    It is onluy too eas to make an argument that neither government nor the health care industry has the intelligence or moral capability to deal well with issues about pain- not to mention people in pain.

    Liked by 1 person

    Reply
  2. painkills2

    You know, there are some cancers that don’t cause any pain. (It’s the treatments that can cause pain.) But there are no chronic pain conditions that don’t involve pain, obviously.

    I did a quick Google search for the “first use” of the term “non-cancer pain,” but didn’t see any relevant responses. I imagine that the answer to this question would be very illuminating.

    Liked by 1 person

    Reply
  3. Pingback: Chronic Pain Management in Adult Cancer Patients | EDS Info (Ehlers-Danlos Syndrome)

  4. Laura P. Schulman, MD, MA

    Ahem. Clearly, the difference between cancer and non-cancer pain is that cancer is terminal…wait, not anymore. OK. The difference is that cancer is “real disease,” whereas other long-term pain is not. Wait, that’s not right either.

    OK, I’ve got it! Cancer is CONSIDERED to be both “real” and “terminal,” but most importantly, it’s TAKEN SERIOUSLY.

    Liked by 2 people

    Reply
    1. Zyp Czyk Post author

      I had always believed western medicine was purely scientific and even overly “evidence based”, but there’s been a sea change in the medical profession as money interests are now tearing our healthcare apart

      The medical profession has given up on itself. Professional standards of impartial factual truth have given way to extremism, biased studies, manipulated statistics, media grandstanding, and profiteering.

      Too many doctors now say and do whatever suits their personal agenda. Wealthy patrons and politically motivated bureaucrats fund only research that supports their desired outcomes. The fix is in.

      Liked by 2 people

      Reply
        1. painkills2

          Perhaps things look worse now because we have access to a lot more information. We can see how the industry really works. But I can’t remember a time when doctors cared more about their patients than about what kind of insurance you had. I have a vague memory of when I was little and going to see our family doctor, someone who took care of our whole family. Even pregnancy and delivery.
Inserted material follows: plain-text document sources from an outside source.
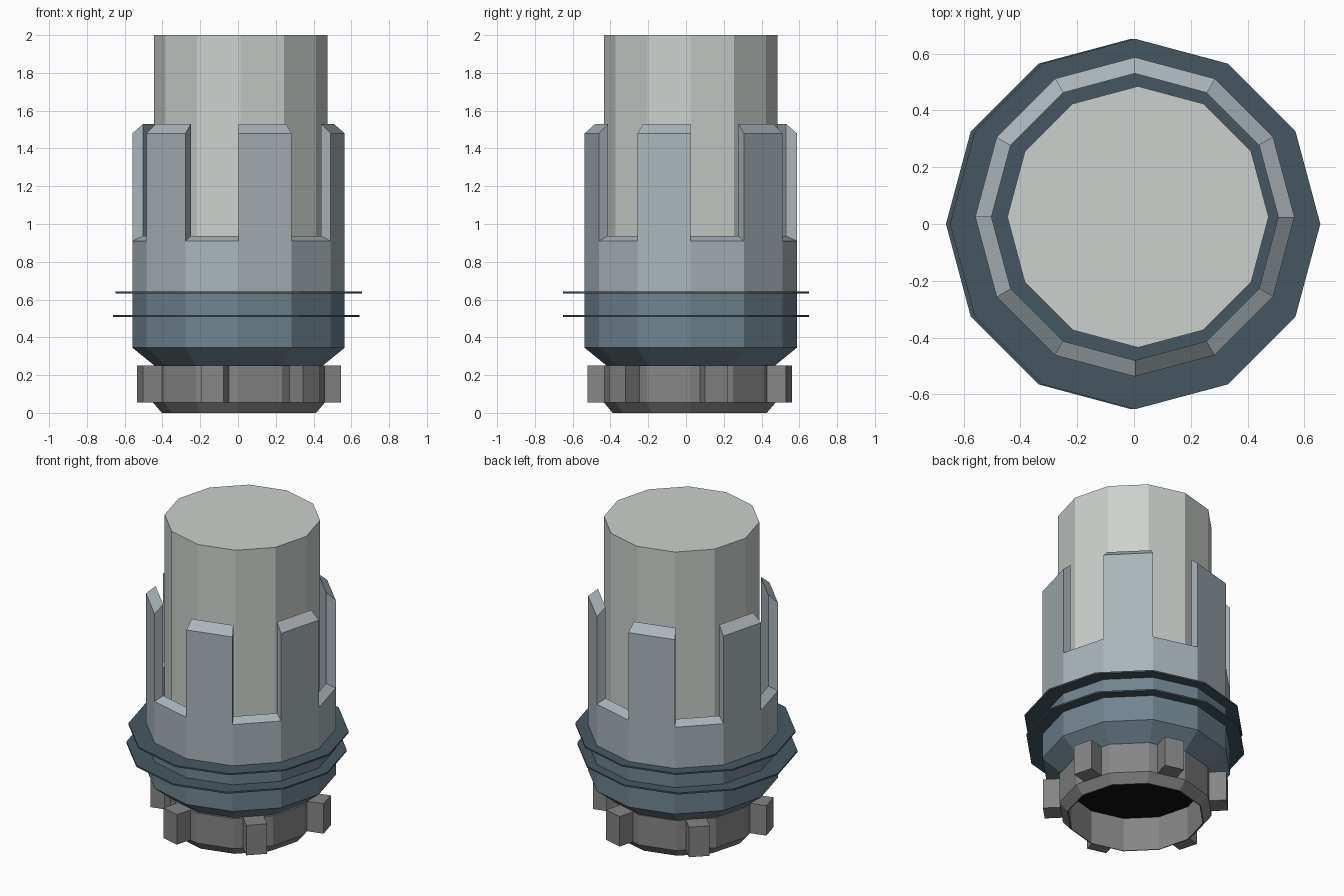
import bpy, bmesh
from math import cos, sin, radians
from mathutils import Matrix

if "Cube" in bpy.data.objects:
    bpy.data.objects.remove(bpy.data.objects["Cube"])

SIDES = 12


def material(name, rgb):
    m = bpy.data.materials.new(name)
    m.diffuse_color = (*rgb, 1)
    m.use_nodes = True
    m.node_tree.nodes["Principled BSDF"].inputs["Base Color"].default_value = m.diffuse_color
    return m


PALE = material("pale_shell", (0.60, 0.64, 0.61))
STEEL = material("light_steel", (0.40, 0.46, 0.49))
BLUE = material("blue_grey", (0.16, 0.23, 0.28))
DARK_BLUE = material("dark_blue", (0.06, 0.095, 0.12))
BASE = material("base_grey", (0.24, 0.235, 0.235))
BLACK = material("black", (0.005, 0.005, 0.005))


def pt(r, angle, z, c):
    return (c[0] + r * cos(radians(angle)), c[1] + r * sin(radians(angle)), z)


def finish(name, bm, mat):
    bmesh.ops.remove_doubles(bm, verts=bm.verts, dist=0.0005)
    bmesh.ops.recalc_face_normals(bm, faces=bm.faces)
    mesh = bpy.data.meshes.new(name)
    bm.to_mesh(mesh)
    bm.free()
    mesh.materials.append(mat)
    ob = bpy.data.objects.new(name, mesh)
    bpy.context.collection.objects.link(ob)
    return ob


def lathe(name, profile, mat, c, closed=False):
    """Twelve-sided turned part; open profiles get flat end caps."""
    bm = bmesh.new()
    rings = [[bm.verts.new(pt(r, i * 30, z, c)) for i in range(SIDES)] for r, z in profile]
    pairs = list(zip(rings, rings[1:]))
    if closed:
        pairs.append((rings[-1], rings[0]))
    else:
        bm.faces.new(rings[0])
        bm.faces.new(rings[-1])
    for a, b in pairs:
        for i in range(SIDES):
            j = (i + 1) % SIDES
            bm.faces.new((a[i], a[j], b[j], b[i]))
    return finish(name, bm, mat)


# Tall inner cylinder
lathe("inner_cylinder", [(0.46, 0.64), (0.46, 2.0)], PALE, (0.014, 0.025))

# Castellated sleeve: every other side rises into a tab
C, RO, RI, Z0 = (0.003, 0.025), 0.562, 0.505, 0.64
LOW, HIGH = (0.91, 0.937), (1.48, 1.53)
bm = bmesh.new()


def quad(*pts):
    bm.faces.new([bm.verts.new(pt(r, a, z, C)) for r, a, z in pts])


for i in range(SIDES):
    a, b = i * 30, i * 30 + 30
    tab = i % 2 == 1
    for r, k in ((RO, 0), (RI, 1)):
        quad((r, a, Z0), (r, b, Z0), (r, b, LOW[k]), (r, a, LOW[k]))
        if tab:
            quad((r, a, LOW[k]), (r, b, LOW[k]), (r, b, HIGH[k]), (r, a, HIGH[k]))
    zo, zi = HIGH if tab else LOW
    quad((RO, a, zo), (RO, b, zo), (RI, b, zi), (RI, a, zi))
    quad((RO, a, Z0), (RO, b, Z0), (RI, b, Z0), (RI, a, Z0))
    quad((RO, a, LOW[0]), (RO, a, HIGH[0]), (RI, a, HIGH[1]), (RI, a, LOW[1]))
finish("castellated_sleeve", bm, STEEL)

# Blue collar tapering into the base
lathe("collar", [(0.445, 0.25), (0.562, 0.345), (0.562, 0.637)], BLUE, C)

# Two thin flange discs
for name, x, z in (("lower_flange", -0.01, 0.513), ("upper_flange", 0.004, 0.637)):
    lathe(name, [(0.652, z - 0.005), (0.652, z + 0.005)], DARK_BLUE, (x, 0.0))

# Hollow base ring with bevelled lower edge, and the dark recess inside it
BC = (0.005, 0.02)
lathe("base_ring", [(0.408, 0.0), (0.455, 0.055), (0.455, 0.25), (0.402, 0.25), (0.402, 0.0)],
      BASE, BC, closed=True)
lathe("dark_recess", [(0.402, 0.22), (0.402, 0.249)], BLACK, BC)

# Six lugs around the base
bm = bmesh.new()
for k in range(6):
    m = (Matrix.Translation((*BC, 0.1525)) @ Matrix.Rotation(radians(15 + 60 * k), 4, 'Z')
         @ Matrix.Translation((0.4865, 0, 0)) @ Matrix.Diagonal((0.113, 0.124, 0.195, 1)))
    bmesh.ops.create_cube(bm, size=1, matrix=m)
finish("base_lugs", bm, BASE)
There are so many specialties now, it’s ridiculous.

          Like

          Reply
  5. Pingback: ASCO: Exempt Cancer Patients From Opioid Rules | EDS Info (Ehlers-Danlos Syndrome)

  6. Pingback: Summary of Posts about the Opioid Crisis | EDS Info (Ehlers-Danlos Syndrome)

  7. Pingback: Exempt Only Cancer Patients From Opioid Rules? | EDS Info (Ehlers-Danlos Syndrome)

  8. Pingback: Underprescription of Opioids in Cancer Patients | EDS and Chronic Pain News & Info

  9. Pingback: 3 Things You Need to Know About Opioid Pain Meds | EDS and Chronic Pain News & Info

  10. Pingback: Excellent Critique of the CDC’s Guidelines | EDS and Chronic Pain News & Info

  11. Pingback: Chronic Cancer versus Non-Cancer Pain | EDS and Chronic Pain News & Info

Other thoughts?

Fill in your details below or click an icon to log in:

WordPress.com Logo

You are commenting using your WordPress.com account. Log Out / Change )

Twitter picture

You are commenting using your Twitter account. Log Out / Change )

Facebook photo

You are commenting using your Facebook account. Log Out / Change )

Google+ photo

You are commenting using your Google+ account. Log Out / Change )

Connecting to %s